Poor HousingDuring the 1800s, the United States relegated most of this country’s Indian tribes to reservations in remote and undesirable locations away from major cities. This geographical isolation has led to poverty and a lack of lack basic infrastructure, employment opportunities, and housing. According to the Government Accountability Office, Native Americans “disproportionately experience socioeconomic challenges, including high unemployment and extreme poverty that impact housing conditions on Indian reservations.” [1] Indeed, the U.S. Census Bureau reported that American Indians and Alaska Natives were almost twice as likely to live in poverty as the rest of the population—27 percent compared with 14.3 percent. In addition, overcrowding, substandard housing, and homelessness are rampant in Native American communities.[2] For example, on tribal lands:

  • approximately 28 percent of reservation housing units lack adequate plumbing and kitchen facilities, a rate five times greater than the national average;
  • nearly 46 percent of Native households are overcrowded, a rate almost three times greater than the rest of the country[3];
  • 70 percent of the existing housing stock need of upgrades and repairs, many of them extensive; and
  • less than half of all reservation homes are connected to water sanitation facilities.[4]


Overcrowding and poor housing can lead to increased health risks

Poor HousingPoor housing and overcrowding impacts have far reaching negative impacts.

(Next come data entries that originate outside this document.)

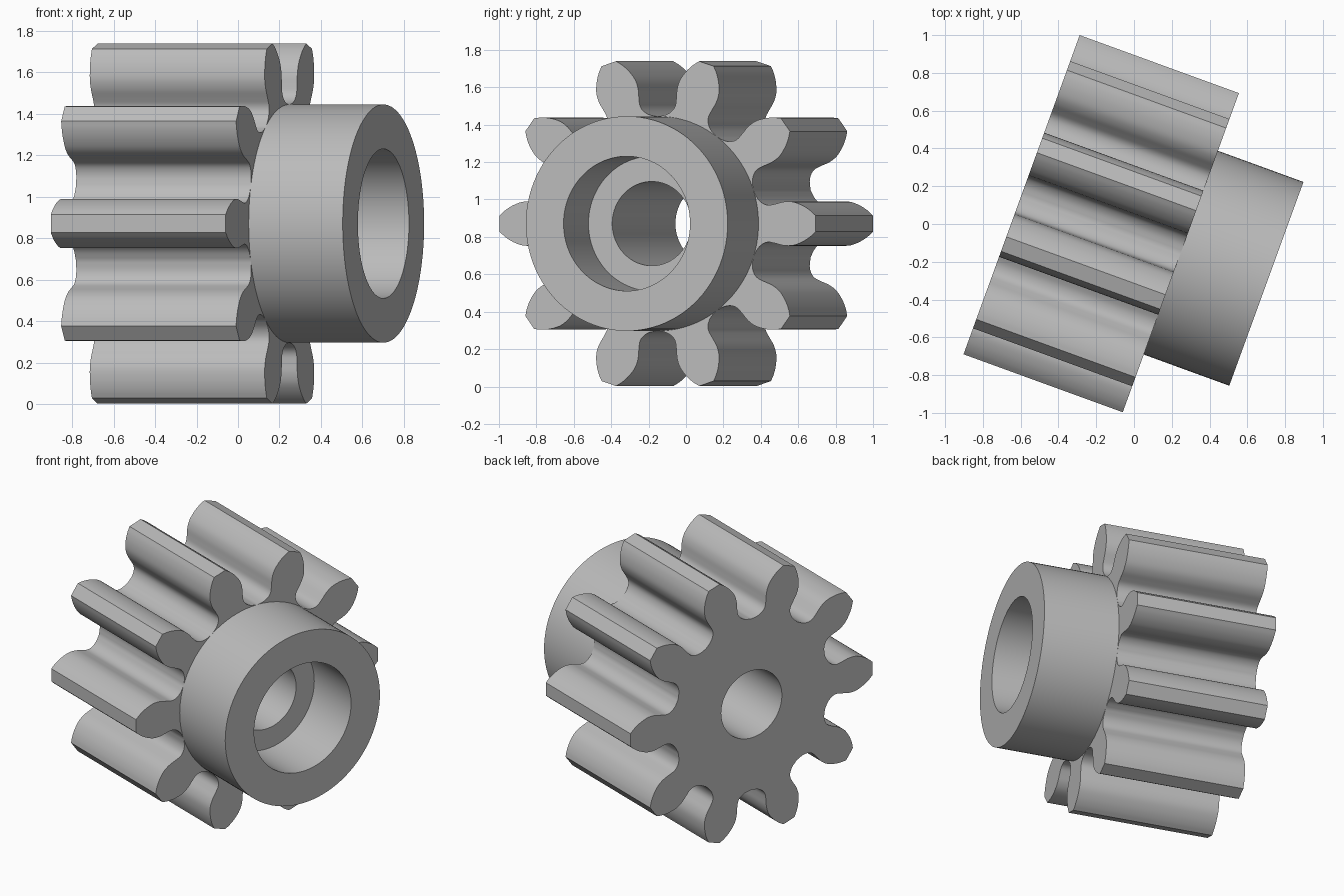
import bpy, bmesh, math
from mathutils import Vector, Matrix

if "Cube" in bpy.data.objects:
    bpy.data.objects.remove(bpy.data.objects["Cube"])

TEETH = 10
GEAR_LEN, HUB_LEN = 0.897, 0.482
BORE_R, COUNTERBORE_R, HUB_R = 0.225, 0.36, 0.574
COUNTERBORE_DEPTH = 0.39
SEGMENTS = 96

steel = bpy.data.materials.new("plain grey")
steel.use_nodes = True
GREY = (0.5, 0.5, 0.5, 1)
steel.diffuse_color = GREY
steel.node_tree.nodes["Principled BSDF"].inputs["Base Color"].default_value = GREY

# Local z is the gear axis, local y points along the first tooth
placement = (Matrix.Translation((-0.595, 0.155, 0.871))
             @ Matrix.Rotation(math.radians(-20), 4, "Z")
             @ Matrix.Rotation(math.radians(90), 4, "Y"))


def finish(name, bm):
    bmesh.ops.recalc_face_normals(bm, faces=bm.faces)
    mesh = bpy.data.meshes.new(name)
    bm.to_mesh(mesh)
    bm.free()
    mesh.materials.append(steel)
    obj = bpy.data.objects.new(name, mesh)
    bpy.context.collection.objects.link(obj)
    obj.matrix_world = placement
    bpy.ops.object.select_all(action="DESELECT")
    obj.select_set(True)
    bpy.context.view_layer.objects.active = obj
    bpy.ops.object.shade_smooth_by_angle(angle=math.radians(30))
    return obj


def smooth_path(points, steps=4):
    """Catmull-Rom curve through the points."""
    pts = [2 * points[0] - points[1]] + points + [2 * points[-1] - points[-2]]
    out = []
    for a, b, c, d in zip(pts, pts[1:], pts[2:], pts[3:]):
        for i in range(steps):
            t = i / steps
            out.append(0.5 * (2 * b + (c - a) * t + (2 * a - 5 * b + 4 * c - d) * t**2
                              + (3 * b - a - 3 * c + d) * t**3))
    return out + [points[-1]]


def add_loop(bm, points):
    verts = [bm.verts.new((p.x, p.y, 0)) for p in points]
    return [bm.edges.new((v, verts[i - 1])) for i, v in enumerate(verts)]


# Tooth flank from tip to valley: radius and half width
flank = [(0.9, 0.043), (0.87, 0.071), (0.83, 0.097), (0.78, 0.116), (0.73, 0.117),
         (0.68, 0.106), (0.64, 0.099), (0.61, 0.107), (0.585, 0.133)]
half = [Vector((w, math.sqrt(r * r - w * w))) for r, w in flank]
valley = math.pi / TEETH
half.append(0.573 * Vector((math.sin(valley), math.cos(valley))))
half = smooth_path(half)
tooth = [Vector((-p.x, p.y)) for p in reversed(half)] + half[:-1]

outline = []
for k in range(TEETH):
    turn = Matrix.Rotation(-2 * valley * k, 2)
    outline += [turn @ p for p in tooth]

# Toothed wheel: outline with a round bore, extruded
bm = bmesh.new()
bore = [BORE_R * Vector((math.sin(a), math.cos(a)))
        for a in (2 * math.pi * i / SEGMENTS for i in range(SEGMENTS))]
edges = add_loop(bm, outline) + add_loop(bm, bore)
bmesh.ops.triangle_fill(bm, edges=edges, use_beauty=True, normal=(0, 0, 1))
geom = bmesh.ops.extrude_face_region(bm, geom=bm.faces[:], use_keep_orig=True)["geom"]
bmesh.ops.translate(bm, vec=(0, 0, GEAR_LEN),
                    verts=[g for g in geom if isinstance(g, bmesh.types.BMVert)])
finish("toothed_wheel", bm)

# Hub with a stepped bore, turned around the axis
end = GEAR_LEN + HUB_LEN
floor = end - COUNTERBORE_DEPTH
profile = [(BORE_R, GEAR_LEN), (HUB_R, GEAR_LEN), (HUB_R, end),
           (COUNTERBORE_R, end), (COUNTERBORE_R, floor), (BORE_R, floor)]
bm = bmesh.new()
verts = [bm.verts.new((0, r, z)) for r, z in profile]
edges = [bm.edges.new((v, verts[i - 1])) for i, v in enumerate(verts)]
bmesh.ops.spin(bm, geom=verts + edges, cent=(0, 0, 0), axis=(0, 0, 1),
               angle=2 * math.pi, steps=SEGMENTS, use_merge=True)
bmesh.ops.remove_doubles(bm, verts=bm.verts, dist=0.0001)
finish("hub", bm)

Overcrowded homes, or homes with more than one occupant per room, are common on tribal lands with overcrowding at a rate nearly three times the national average.[5] Crowding on tribal lands aggravates the substandard living conditions, leading to lower educational attainment, substance abuse, domestic violence, and child abuse and neglect. Crowding also affects health, increasing the incidences of tuberculosis, pneumonia, gastrointestinal disorders, head lice, conjunctivitis, and hepatitis.[6]

In a 2015 Senate hearing on tribal housing, Senator Tester from Montana succinctly summed up the problem: “When we discuss the state of Indian housing, we must describe it in the term of crisis. A great many things impact the daily lives of Native Americans, but none so more, none more so, than housing.”


[1] GAO Report to Congress, NATIVE AMERICAN HOUSING Additional Actions Needed to Better Support Tribal Efforts (March 2014).[2] Id.[3] Statement Of Hon. Brian Schatz, U.S. Senator From Hawaii, before the Senate Committee on Indian Affairs, (April 10, 2013).[4] Cheryl A. Causley, Chairwoman, National American Indian Housing Council before the Senate Committee on Indian Affairs, (April 10, 2013).[5] Housing on Native American Lands, Rural Research Report, Housing Assistance Council (September 2013).[6] See Testimony of Moises Loza, Executive Director, Housing Assistance Council before Senate Committee on Indian Affairs, (April 10, 2013).
Ryan Smith

Ryan Smith

Manager and co-owner of Hohokam™ Water LLC

red-canyon-logoManager and co-owner of Red CanyonTM Water LLC, Ryan A. Smith, has dedicated his career to helping tribes secure access to clean drinking water. Ryan served as Deputy Counsel for the Arizona Department of Water Resources and as professional staff in the U.S. Senate where he secured hundreds of millions of dollars of federal funding for Indian tribes throughout the United States. He continues to work as an attorney, working with tribes to secure funding for critical water infrastructure.